When I look at you, in the lake of my mind there is a wave. That wave subsides, but it remains in fine form, as an impression. We understand a physical impression’s remaining in the body. But what proof is there for assuming that the mental impression can remain in the body, since the body goes to pieces? What carries it? Even granting that it is possible for each mental impression to remain in the body-that every impression, beginning from the first man down to my father, was in my father’s body-how could it be transmitted to me? Through the bioplasmic cell? How could that happen? The father’s body does not come to the child in toto. The same parents may have a number of children. Then, from this theory of hereditary transmission, where the impression and the impressed are one, because both are material, it rigorously follows that, by the birth of every child, the parents must lose a part of their own impressions, or, if the parents should transmit the whole of their impressions, then, after the birth of the first child, their minds would be a vacuum.
Again, if in the bioplasmic cell the infinite amount of impressions from all time have entered, where and how can they exist there? This is a most impossible position, and until these physiologists can prove how and where those impressions live in that cell, and what they mean by a mental impression’s sleeping in the physical cell, their position cannot be taken for granted.
So far it is clear, then, that these impressions are in the mind, that the mind comes to take birth after birth and uses the material most proper for it, and that the mind which has made itself fit for only a particular kind of body will have to wait until it gets that material. This we understand. The theory then comes to this: There is hereditary transmission so far as furnishing the material to the soul is concerned. But the soul migrates and manufactures body after body; and each thought we think and each deed we do is stored in it in due forms, ready to spring up again and take a new shape. When I look at you a wave rises in my mind. It goes down, as it were, and becomes finer and liner, but it does not die. It is ready to start up again as a wave in the shape of memory. So all these impressions are in my mind, and when I die the resultant force of them will be upon me. A ball is here, and each one of us takes a mallet in his hands and strikes the ball from all sides; the ball goes from point to point in the room, and when it reaches the door it flies out. What carries it out? The resultant of all these blows. That will give it its direction. So what directs the soul when the body dies? The resultant, the sum total, of all the works it has done, of all the thoughts it has thought. If the resultant is such that it has to manufacture a new body for further experience, it will go to those parents who are ready to supply it with suitable material for that body.

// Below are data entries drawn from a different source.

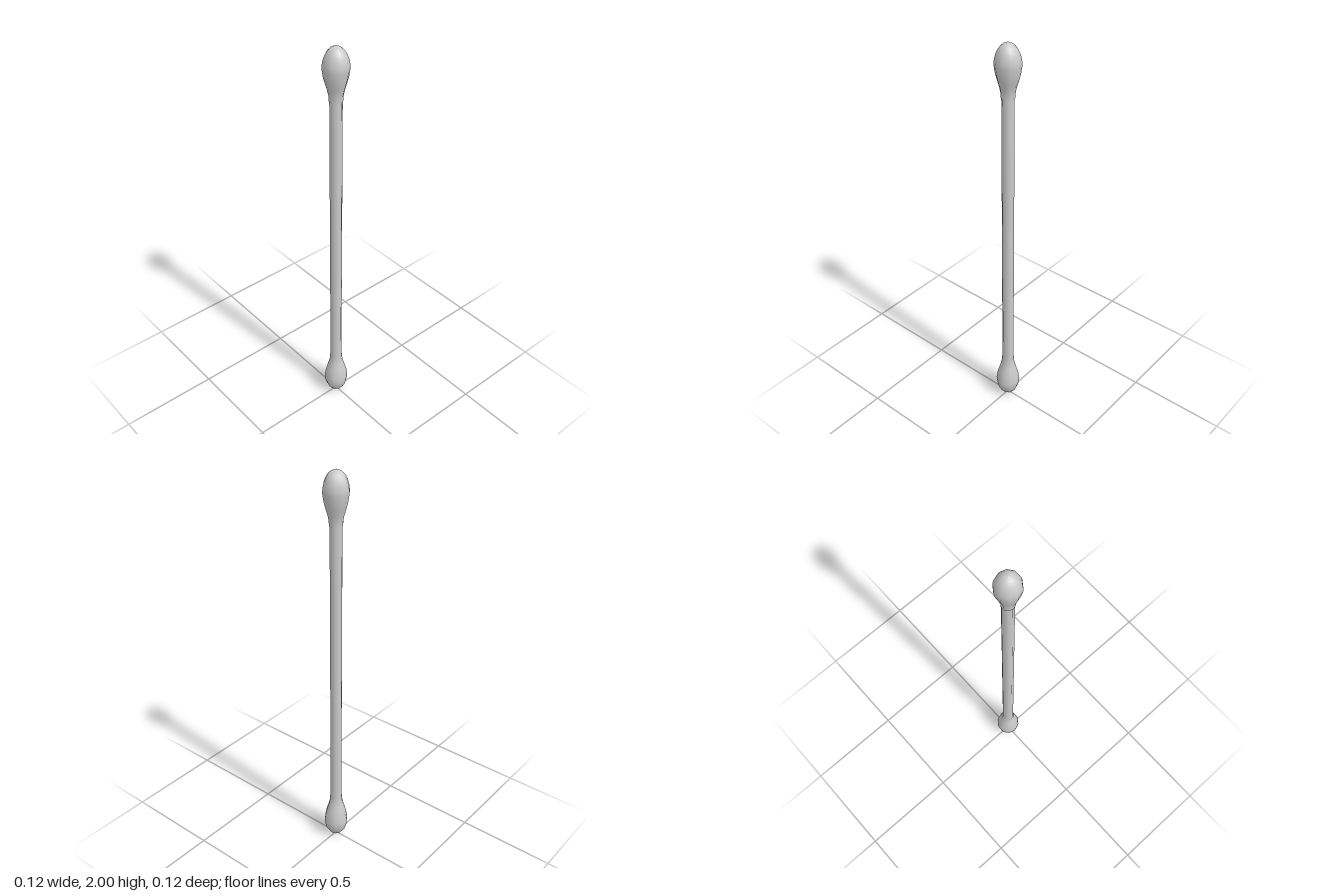
import * as THREE from 'three';

export function createModel() {
  const group = new THREE.Group();
  const material = new THREE.MeshStandardMaterial({ color: 0xcccccc, side: THREE.DoubleSide });
  const sides = 10;

  // Thin straight stick, its ends hidden inside the tips
  const stick = new THREE.Mesh(
    new THREE.CylinderGeometry(0.029, 0.029, 1.56, sides, 1, false, Math.PI / 2), material);
  stick.name = 'stick';
  stick.position.y = 1;
  group.add(stick);

  // Swab profile, measured from the middle of the stick: flared neck, then a rounded dome
  const profile = [
    [0.032, 0.75], [0.033, 0.775], [0.038, 0.8], [0.047, 0.83], [0.055, 0.86],
  ].map(([r, y]) => new THREE.Vector2(r, y));
  for (let i = 0; i <= 8; i++) {
    const a = (i / 8) * Math.PI / 2;
    profile.push(new THREE.Vector2(i === 8 ? 0 : 0.061 * Math.cos(a), 0.9 + 0.1 * Math.sin(a)));
  }
  const tipGeometry = new THREE.LatheGeometry(profile, sides, Math.PI / 2);

  // The same tip at both ends
  for (const [name, turn] of [['topTip', 0], ['bottomTip', Math.PI]]) {
    const tip = new THREE.Mesh(tipGeometry, material);
    tip.name = name;
    tip.position.y = 1;
    tip.rotation.z = turn;
    group.add(tip);
  }
  return group;
}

Thus from body to body it will go, sometimes to a heaven, and back again to earth, becoming a man or some lower animal. In this way it will go on until it has finished its experience and completed the circle. It then knows its own nature, knows what it is, and its ignorance vanishes. Its powers become manifest; it becomes perfect. No more is there any necessity for the soul to work through physical bodies, nor is there any necessity for it to work through fine or mental bodies. It shines in its own light and is free-no more to be born, no more to die.
Excerpts from: Vivekananda Yogas and Other Works